Just imagine, Tonio Liuzzi turns up at the first race of 2006 and buggers off into the far blue yonder in a nice, smooth Cosworth V10-powered Minardi (Red Bull), while some of the new vibrating V8s go 'pop' and the rest trail home half a minute behind. Scott Speed finishes second. Jenson Button, Emma Bunton or whomever finishes third in Frank's new Willliams-Cossie.
Sitting watching the telly at home, Max Mosley dare not enjoy a drink because he's already struggling not to wet himself. In board rooms across Japan, men fall on swords and axes dangle above F1 programmes. Extreme, I know, but you get my drift. Max turns up at race two, magnanimously holds up his hands and says, Oops, sorry chaps, we will of course address the situation with appropriate haste but it will take a race or two because we want to be sure to get it right this time...
Nobody should be too surprised. Mosley has already made it clear that although he is happy for manufacturers to be involved in Grand Prix racing, he has no desire to preside over the FIA Formula One World Spending Championship. A recently calculated statistic showed that running a season in GP2 costs 0.87% of a year's F1 budget! Not directly comparable, perhaps, but pretty mind-boggling all the same.

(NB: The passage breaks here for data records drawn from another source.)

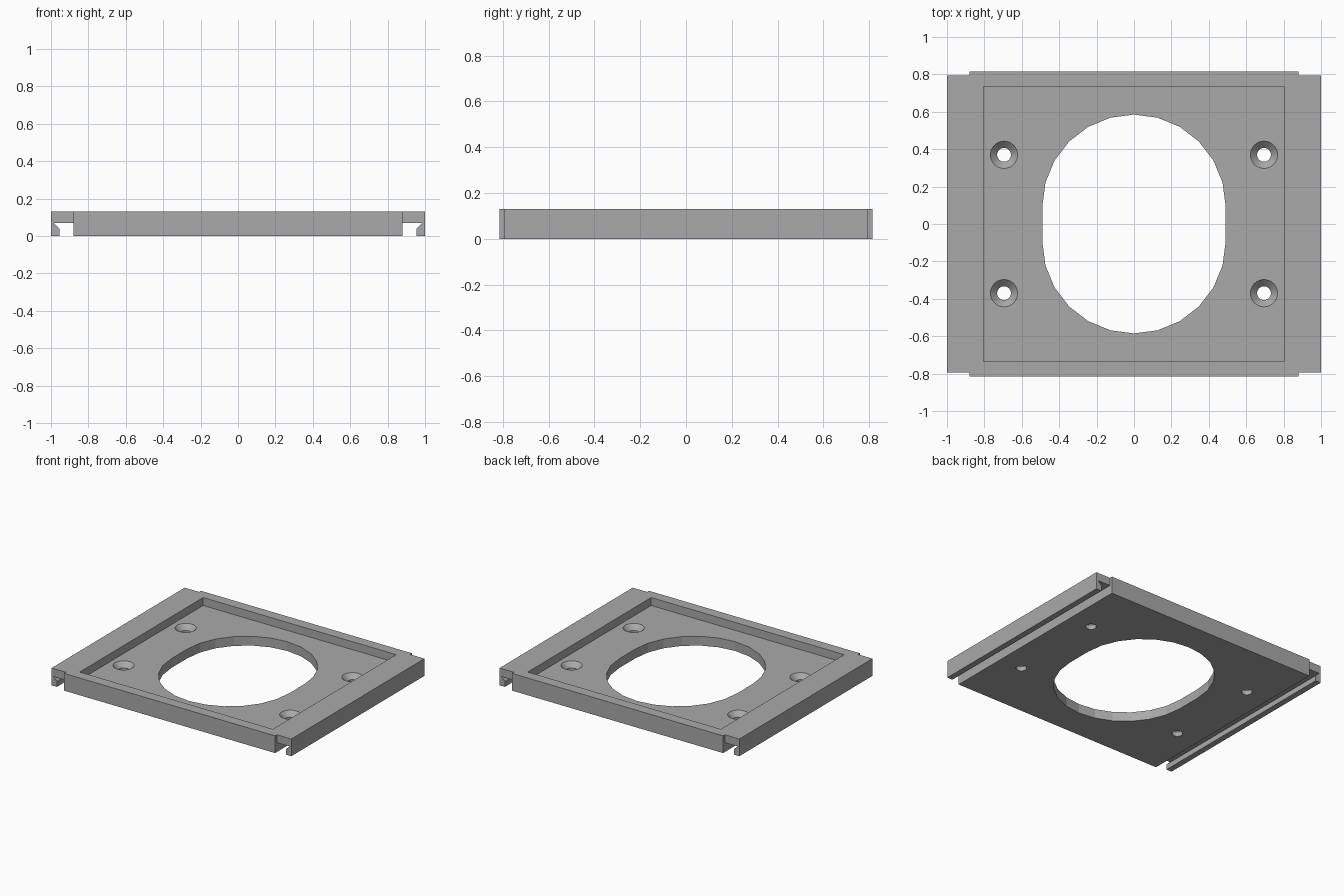
import bpy
from math import cos, sin, pi

cube = bpy.data.objects.get("Cube")
if cube:
    bpy.data.objects.remove(cube, do_unlink=True)

grey = bpy.data.materials.new("mid grey")
grey.use_nodes = True
colour = (0.4, 0.4, 0.4, 1)
grey.diffuse_color = colour
grey.node_tree.nodes["Principled BSDF"].inputs["Base Color"].default_value = colour

HEIGHT, FLOOR = 0.13, 0.07


def loft(name, rings):
    """Closed solid through matching rings of points, capped at both ends."""
    n = len(rings[0])
    verts = [p for ring in rings for p in ring]
    faces = [list(range(n))[::-1], list(range(len(verts) - n, len(verts)))]
    for k in range(len(rings) - 1):
        for i in range(n):
            j = (i + 1) % n
            faces.append([k * n + i, k * n + j, (k + 1) * n + j, (k + 1) * n + i])
    mesh = bpy.data.meshes.new(name)
    mesh.from_pydata(verts, [], faces)
    mesh.materials.append(grey)
    obj = bpy.data.objects.new(name, mesh)
    bpy.context.collection.objects.link(obj)
    return obj


def box(name, x, y, z0, z1):
    corners = [(-x, -y), (x, -y), (x, y), (-x, y)]
    return loft(name, [[(a, b, z) for a, b in corners] for z in (z0, z1)])


def circle(cx, cy, r, z, n=32):
    return [(cx + r * cos(2 * pi * i / n), cy + r * sin(2 * pi * i / n), z)
            for i in range(n)]


def combine(target, tool, operation):
    """Apply a boolean and discard the tool."""
    mod = target.modifiers.new(operation.title(), 'BOOLEAN')
    mod.operation, mod.solver, mod.object = operation, 'EXACT', tool
    bpy.context.view_layer.objects.active = target
    bpy.ops.object.modifier_apply(modifier=mod.name)
    bpy.data.objects.remove(tool, do_unlink=True)


# Main plate with a hooked clip rail along each side
plate = box("mounting_plate", 0.88, 0.815, 0, HEIGHT)
hook = [(0.84, FLOOR), (0.985, FLOOR), (0.955, 0.04), (0.955, 0),
        (1, 0), (1, HEIGHT), (0.84, HEIGHT)]
for side in (1, -1):
    outline = hook if side == 1 else [(-x, z) for x, z in reversed(hook)]
    rail = loft("clip_rail", [[(x, y, z) for x, z in outline] for y in (0.793, -0.793)])
    combine(plate, rail, 'UNION')

# Shallow rectangular recess
combine(plate, box("recess", 0.805, 0.735, FLOOR, 0.3), 'DIFFERENCE')

# Large opening: two half circles joined by short straight sides
opening = []
for half, cy in ((0, 0.095), (pi, -0.095)):
    for i in range(13):
        a = half + i * pi / 12
        opening.append((0.49 * cos(a), cy + 0.49 * sin(a)))
combine(plate, loft("opening", [[(x, y, z) for x, y in opening] for z in (-0.1, 0.3)]),
        'DIFFERENCE')

# Four countersunk screw holes
for sx in (-1, 1):
    for sy in (-1, 1):
        steps = ((0.037, -0.1), (0.037, 0.034), (0.073, FLOOR), (0.073, 0.3))
        hole = loft("screw_hole", [circle(0.695 * sx, 0.37 * sy, r, z) for r, z in steps])
        combine(plate, hole, 'DIFFERENCE')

"What we are trying to do with the regulations is reduce the cost/benefit ratio," Mosley says. "Because if someone's got a budget in excess of â‚¬400 million Euros, and I'm sorry to say some of them have, then you can't stop them spending that money but what you can do is try to arrange it so that it's not going to make a lot of difference."
Mosley well understands the fragile nature of manufacturer Formula One programmes. And he's right. One episode illustrates it perfectly.
For some time, there have been whisperings about the FIA president playing hardball with a couple of the manufacturers over the engine regulations in a manner that, if true, would have done him no favours had it been talked about on the record. I figured that these allegations were either untrue or unproven but asked a key figure in one of the disaffected teams about the deafening silence.
"Well", he said, "this paddock tends to operate in its own little world. People read the Rich List and they bluster around feeling that they are very important. But the reality is that we're not. No matter what anybody tells you, it is very hard to prove the return from Formula One. On any manufacturer board at any time, there are people who would love to strike a pen through the F1 budget. The idea of taking on the head of the automobile federation, a very intelligent and well-connected man who could hurt them, is far more likely to hasten that pen stroke than anything else. That's the reality."
I won't say whose sentiments those are, but if they are echoed by his fellows then, forgetting the know-how, what are the realistic chances of the manufactures having the will, resilience and stamina to set up a rival series?
But just in case they have, what is the world going to watch - Michael Schumacher versus Valentino Rossi or Ralf Schumacher versus Nick Heidfeld?
As someone said to me last weekend, Formula One could get pretty interesting between now and 2008. So long as it doesn't go bust in the meantime. Because the TV audiences are down, the sponsors are nervous and there were gaping holes in the Monza grandstands.